What is being asked: The number of lines containing "position" is the only answer wanted; work it out from the entries below.

[Saved entries]
*****
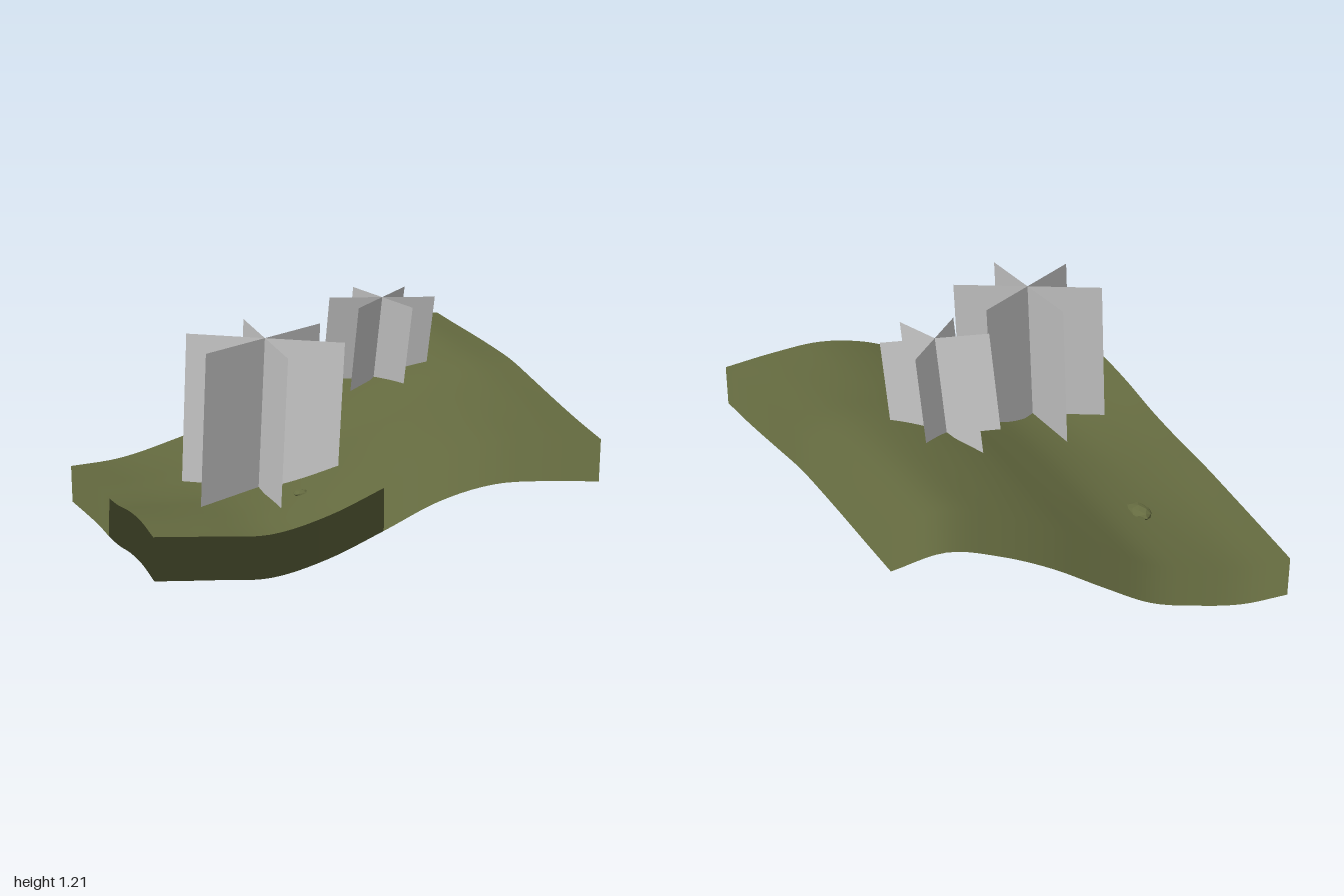
import * as THREE from 'three';

const SEG = 40, SKIRT = 0.195;

// Edge heights of the ground, sampled every 0.25 along each side
const FRONT = [0.535, 0.51, 0.49, 0.545, 0.645, 0.752, 0.803, 0.793, 0.765];
const BACK = [0.195, 0.213, 0.275, 0.36, 0.51, 0.67, 0.797, 0.883, 0.86];
const LEFT = [0.195, 0.243, 0.29, 0.335, 0.37, 0.415, 0.475, 0.518, 0.535];
const RIGHT = [0.86, 0.862, 0.866, 0.867, 0.862, 0.836, 0.808, 0.783, 0.765];

// Smooth (Catmull-Rom) lookup in an evenly spaced table, t from 0 to 1
function sample(a, t) {
  const n = a.length - 1, i = Math.min(n - 1, Math.floor(t * n)), f = t * n - i;
  const p1 = a[i], p2 = a[i + 1];
  const p0 = i > 0 ? a[i - 1] : 2 * p1 - p2;
  const p3 = i + 2 <= n ? a[i + 2] : 2 * p2 - p1;
  return p1 + 0.5 * f * (p2 - p0 + f * (2 * p0 - 5 * p1 + 4 * p2 - p3 + f * (3 * (p1 - p2) + p3 - p0)));
}

// Ground height blended between the four edges
function height(x, z) {
  const u = Math.min(1, Math.max(0, (x + 1) / 2)), v = Math.min(1, Math.max(0, (z + 1) / 2));
  const mix = THREE.MathUtils.lerp;
  return mix(sample(BACK, u), sample(FRONT, u), v) + mix(sample(LEFT, v), sample(RIGHT, v), u)
    - mix(mix(BACK[0], BACK[8], u), mix(FRONT[0], FRONT[8], u), v);
}

function groundGeometry() {
  const g = new THREE.PlaneGeometry(2, 2, SEG, SEG).rotateX(-Math.PI / 2);
  const p = g.attributes.position;
  for (let i = 0; i < p.count; i++) p.setY(i, height(p.getX(i), p.getZ(i)));
  g.computeVertexNormals();
  return g;
}

// Skirt hanging from the rim, keeping the ground's normals so the shading runs on
function skirtGeometry(ground) {
  const p = ground.attributes.position, n = ground.attributes.normal, row = SEG + 1;
  const rim = [];
  for (let i = 0; i < SEG; i++) rim.push(SEG * row + i);
  for (let i = SEG; i > 0; i--) rim.push(i * row + SEG);
  for (let i = SEG; i > 0; i--) rim.push(i);
  for (let i = 0; i < SEG; i++) rim.push(i * row);
  const pos = [], nor = [], index = [];
  rim.forEach((k, i) => {
    for (const drop of [0, SKIRT]) {
      pos.push(p.getX(k), p.getY(k) - drop, p.getZ(k));
      nor.push(n.getX(k), n.getY(k), n.getZ(k));
    }
    const a = 2 * i, b = 2 * ((i + 1) % rim.length);
    index.push(a, a + 1, b, b, a + 1, b + 1);
  });
  const g = new THREE.BufferGeometry();
  g.setAttribute('position', new THREE.Float32BufferAttribute(pos, 3));
  g.setAttribute('normal', new THREE.Float32BufferAttribute(nor, 3));
  g.setIndex(index);
  return g;
}

// Three upright crossed panels that lean from the foot to the top
function crossedPanels(name, foot, top, halfWidth, startAngle, material) {
  const group = new THREE.Group();
  group.name = name;
  const h = top[1] - foot[1];
  for (let i = 0; i < 3; i++) {
    const g = new THREE.PlaneGeometry(2 * halfWidth, h).translate(0, h / 2, 0);
    g.rotateY(-(startAngle + i * Math.PI / 3));
    const p = g.attributes.position;
    for (let k = 0; k < p.count; k++) {
      const t = p.getY(k) / h;
      p.setX(k, p.getX(k) + t * (top[0] - foot[0]));
      p.setZ(k, p.getZ(k) + t * (top[2] - foot[2]));
    }
    g.computeVertexNormals();
    const panel = new THREE.Mesh(g, material);
    panel.name = 'treePanel';
    group.add(panel);
  }
  group.position.set(...foot);
  return group;
}

// Lumpy stone, moved by a rule that depends only on direction
function stone(name, x, z, size, material) {
  const g = new THREE.IcosahedronGeometry(1, 1);
  const p = g.attributes.position, v = new THREE.Vector3();
  for (let i = 0; i < p.count; i++) {
    v.fromBufferAttribute(p, i);
    v.multiplyScalar(1 + 0.12 * Math.sin(4 * v.x + 2 * v.z + 1) * Math.cos(3 * v.z - v.y));
    p.setXYZ(i, v.x, v.y, v.z);
  }
  g.scale(...size);
  g.computeVertexNormals();
  const mesh = new THREE.Mesh(g, material);
  mesh.name = name;
  mesh.position.set(x, height(x, z), z);
  return mesh;
}

export function createModel() {
  const model = new THREE.Group();
  model.name = 'hillsideTile';
  const grass = new THREE.MeshStandardMaterial({ color: 0x656b40, side: THREE.DoubleSide });
  grass.name = 'olive grass';
  const grey = new THREE.MeshStandardMaterial({ color: 0xc4c4c4, side: THREE.DoubleSide });
  grey.name = 'light grey';

  // Ground sheet and its skirt
  const geometry = groundGeometry();
  const ground = new THREE.Mesh(geometry, grass);
  ground.name = 'ground';
  const skirt = new THREE.Mesh(skirtGeometry(geometry), grass);
  skirt.name = 'groundSkirt';
  model.add(ground, skirt);

  // Trees
  model.add(
    crossedPanels('largeTree', [-0.38, 0.48, 0.38], [-0.345, 1.17, 0.38], 0.36, Math.PI / 6, grey),
    crossedPanels('smallTree', [0.355, 0.775, -0.175], [0.355, 1.205, -0.06], 0.249, Math.PI / 12, grey),
  );

  // Stones
  model.add(
    stone('largeStone', -0.455, -0.535, [0.057, 0.032, 0.075], grass),
    stone('smallStone', -0.262, 0.65, [0.034, 0.017, 0.028], grass),
  );
  return model;
}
*****
Result of this exercise: 7